If a line below contains the string "wall", return that line.

[Dataset entries]
Start of Block
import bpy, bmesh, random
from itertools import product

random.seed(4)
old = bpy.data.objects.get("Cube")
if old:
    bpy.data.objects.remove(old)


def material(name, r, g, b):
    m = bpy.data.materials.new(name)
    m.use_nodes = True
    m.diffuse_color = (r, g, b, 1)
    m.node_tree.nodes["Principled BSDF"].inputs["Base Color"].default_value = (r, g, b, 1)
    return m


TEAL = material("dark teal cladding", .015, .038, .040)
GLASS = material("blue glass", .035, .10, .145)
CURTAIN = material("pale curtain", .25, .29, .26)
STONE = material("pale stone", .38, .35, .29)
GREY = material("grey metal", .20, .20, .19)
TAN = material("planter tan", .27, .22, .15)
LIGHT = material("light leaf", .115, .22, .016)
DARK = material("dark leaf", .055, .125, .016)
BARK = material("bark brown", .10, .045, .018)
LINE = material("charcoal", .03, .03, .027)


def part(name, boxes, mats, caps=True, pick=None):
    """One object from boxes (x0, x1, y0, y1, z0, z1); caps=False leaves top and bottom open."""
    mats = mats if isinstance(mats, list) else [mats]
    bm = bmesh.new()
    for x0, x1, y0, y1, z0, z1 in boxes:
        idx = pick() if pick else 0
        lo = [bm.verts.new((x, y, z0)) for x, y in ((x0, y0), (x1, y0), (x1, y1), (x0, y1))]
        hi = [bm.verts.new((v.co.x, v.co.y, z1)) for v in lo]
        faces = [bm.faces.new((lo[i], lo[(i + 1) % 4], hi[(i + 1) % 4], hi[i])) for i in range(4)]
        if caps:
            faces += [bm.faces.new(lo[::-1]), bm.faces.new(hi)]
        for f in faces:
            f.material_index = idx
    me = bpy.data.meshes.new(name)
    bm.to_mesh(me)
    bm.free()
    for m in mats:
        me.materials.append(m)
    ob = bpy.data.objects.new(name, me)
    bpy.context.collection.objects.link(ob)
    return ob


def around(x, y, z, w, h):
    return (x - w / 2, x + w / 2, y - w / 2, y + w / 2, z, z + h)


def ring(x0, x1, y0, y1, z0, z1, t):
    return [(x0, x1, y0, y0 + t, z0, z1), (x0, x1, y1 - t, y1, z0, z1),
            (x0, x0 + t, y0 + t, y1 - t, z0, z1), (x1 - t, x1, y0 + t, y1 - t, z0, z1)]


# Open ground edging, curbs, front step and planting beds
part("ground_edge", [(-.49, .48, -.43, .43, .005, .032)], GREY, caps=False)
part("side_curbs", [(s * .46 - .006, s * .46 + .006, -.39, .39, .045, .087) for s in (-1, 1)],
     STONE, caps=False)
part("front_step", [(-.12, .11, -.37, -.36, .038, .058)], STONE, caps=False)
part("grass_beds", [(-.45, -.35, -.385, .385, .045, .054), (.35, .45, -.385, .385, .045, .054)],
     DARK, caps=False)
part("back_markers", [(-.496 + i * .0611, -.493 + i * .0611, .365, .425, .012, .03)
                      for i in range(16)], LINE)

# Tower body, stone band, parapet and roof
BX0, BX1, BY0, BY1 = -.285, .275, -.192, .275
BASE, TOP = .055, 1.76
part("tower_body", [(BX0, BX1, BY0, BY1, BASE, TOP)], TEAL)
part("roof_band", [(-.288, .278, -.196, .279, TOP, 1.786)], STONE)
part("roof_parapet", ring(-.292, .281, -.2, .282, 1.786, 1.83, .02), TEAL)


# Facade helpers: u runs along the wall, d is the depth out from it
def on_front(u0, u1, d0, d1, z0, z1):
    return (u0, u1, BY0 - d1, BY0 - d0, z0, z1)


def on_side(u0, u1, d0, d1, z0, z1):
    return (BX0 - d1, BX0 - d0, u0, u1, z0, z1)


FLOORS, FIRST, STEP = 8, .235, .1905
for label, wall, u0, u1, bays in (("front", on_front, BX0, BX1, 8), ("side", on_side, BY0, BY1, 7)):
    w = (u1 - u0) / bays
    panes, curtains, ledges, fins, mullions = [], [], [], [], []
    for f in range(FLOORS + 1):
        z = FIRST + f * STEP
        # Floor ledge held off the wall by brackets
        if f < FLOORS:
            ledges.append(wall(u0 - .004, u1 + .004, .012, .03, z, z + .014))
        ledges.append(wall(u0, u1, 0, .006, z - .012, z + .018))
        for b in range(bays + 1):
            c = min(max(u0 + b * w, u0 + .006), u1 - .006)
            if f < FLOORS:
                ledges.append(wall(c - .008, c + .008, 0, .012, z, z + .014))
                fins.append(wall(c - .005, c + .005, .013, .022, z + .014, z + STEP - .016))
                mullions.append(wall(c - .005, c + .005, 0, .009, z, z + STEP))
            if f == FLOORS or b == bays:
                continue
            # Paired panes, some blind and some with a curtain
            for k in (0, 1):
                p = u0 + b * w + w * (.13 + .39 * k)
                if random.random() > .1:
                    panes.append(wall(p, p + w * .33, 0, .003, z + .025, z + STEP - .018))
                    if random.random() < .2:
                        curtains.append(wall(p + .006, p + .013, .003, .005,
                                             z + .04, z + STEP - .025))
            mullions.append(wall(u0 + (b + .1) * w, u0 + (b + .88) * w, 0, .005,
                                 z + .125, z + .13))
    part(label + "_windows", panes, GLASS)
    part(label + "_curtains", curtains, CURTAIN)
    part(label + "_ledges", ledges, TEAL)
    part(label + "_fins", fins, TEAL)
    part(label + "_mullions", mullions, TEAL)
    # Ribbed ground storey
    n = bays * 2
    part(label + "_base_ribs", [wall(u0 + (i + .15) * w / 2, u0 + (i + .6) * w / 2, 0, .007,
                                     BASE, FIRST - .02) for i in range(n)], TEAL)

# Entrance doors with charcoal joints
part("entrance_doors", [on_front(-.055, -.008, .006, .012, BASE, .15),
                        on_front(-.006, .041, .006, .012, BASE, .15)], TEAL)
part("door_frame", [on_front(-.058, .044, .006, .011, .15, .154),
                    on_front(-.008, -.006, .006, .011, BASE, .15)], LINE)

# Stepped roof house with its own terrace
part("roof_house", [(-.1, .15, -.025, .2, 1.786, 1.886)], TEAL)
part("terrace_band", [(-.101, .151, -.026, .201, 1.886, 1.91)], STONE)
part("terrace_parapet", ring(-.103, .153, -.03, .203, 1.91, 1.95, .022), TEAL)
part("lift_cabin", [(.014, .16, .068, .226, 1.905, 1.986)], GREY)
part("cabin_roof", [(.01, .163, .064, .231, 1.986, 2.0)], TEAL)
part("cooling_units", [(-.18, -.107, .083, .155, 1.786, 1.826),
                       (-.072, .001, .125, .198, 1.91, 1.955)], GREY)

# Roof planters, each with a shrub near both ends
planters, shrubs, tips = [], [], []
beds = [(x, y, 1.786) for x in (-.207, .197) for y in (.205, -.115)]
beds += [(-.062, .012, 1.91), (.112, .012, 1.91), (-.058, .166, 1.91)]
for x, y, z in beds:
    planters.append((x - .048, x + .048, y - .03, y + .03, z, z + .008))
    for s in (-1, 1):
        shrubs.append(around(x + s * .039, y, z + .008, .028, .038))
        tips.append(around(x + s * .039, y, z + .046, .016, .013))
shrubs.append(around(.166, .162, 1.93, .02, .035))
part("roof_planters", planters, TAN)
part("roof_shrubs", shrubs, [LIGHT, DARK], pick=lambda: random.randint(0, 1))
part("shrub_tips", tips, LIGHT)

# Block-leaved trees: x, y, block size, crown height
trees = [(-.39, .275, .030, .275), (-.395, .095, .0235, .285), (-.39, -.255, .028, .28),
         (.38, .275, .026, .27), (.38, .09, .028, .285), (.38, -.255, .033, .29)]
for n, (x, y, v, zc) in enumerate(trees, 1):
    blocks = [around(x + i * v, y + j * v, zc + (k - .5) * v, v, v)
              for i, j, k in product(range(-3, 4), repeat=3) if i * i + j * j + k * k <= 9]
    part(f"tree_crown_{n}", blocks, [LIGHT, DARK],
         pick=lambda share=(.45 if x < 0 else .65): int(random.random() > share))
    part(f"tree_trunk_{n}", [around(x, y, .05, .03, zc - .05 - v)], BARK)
End of Block
EXERCISE OUTPUT:
# Facade helpers: u runs along the wall, d is the depth out from it
for label, wall, u0, u1, bays in (("front", on_front, BX0, BX1, 8), ("side", on_side, BY0, BY1, 7)):
        # Floor ledge held off the wall by brackets
            ledges.append(wall(u0 - .004, u1 + .004, .012, .03, z, z + .014))
        ledges.append(wall(u0, u1, 0, .006, z - .012, z + .018))
                ledges.append(wall(c - .008, c + .008, 0, .012, z, z + .014))
                fins.append(wall(c - .005, c + .005, .013, .022, z + .014, z + STEP - .016))
                mullions.append(wall(c - .005, c + .005, 0, .009, z, z + STEP))
                    panes.append(wall(p, p + w * .33, 0, .003, z + .025, z + STEP - .018))
                        curtains.append(wall(p + .006, p + .013, .003, .005,
            mullions.append(wall(u0 + (b + .1) * w, u0 + (b + .88) * w, 0, .005,
    part(label + "_base_ribs", [wall(u0 + (i + .15) * w / 2, u0 + (i + .6) * w / 2, 0, .007,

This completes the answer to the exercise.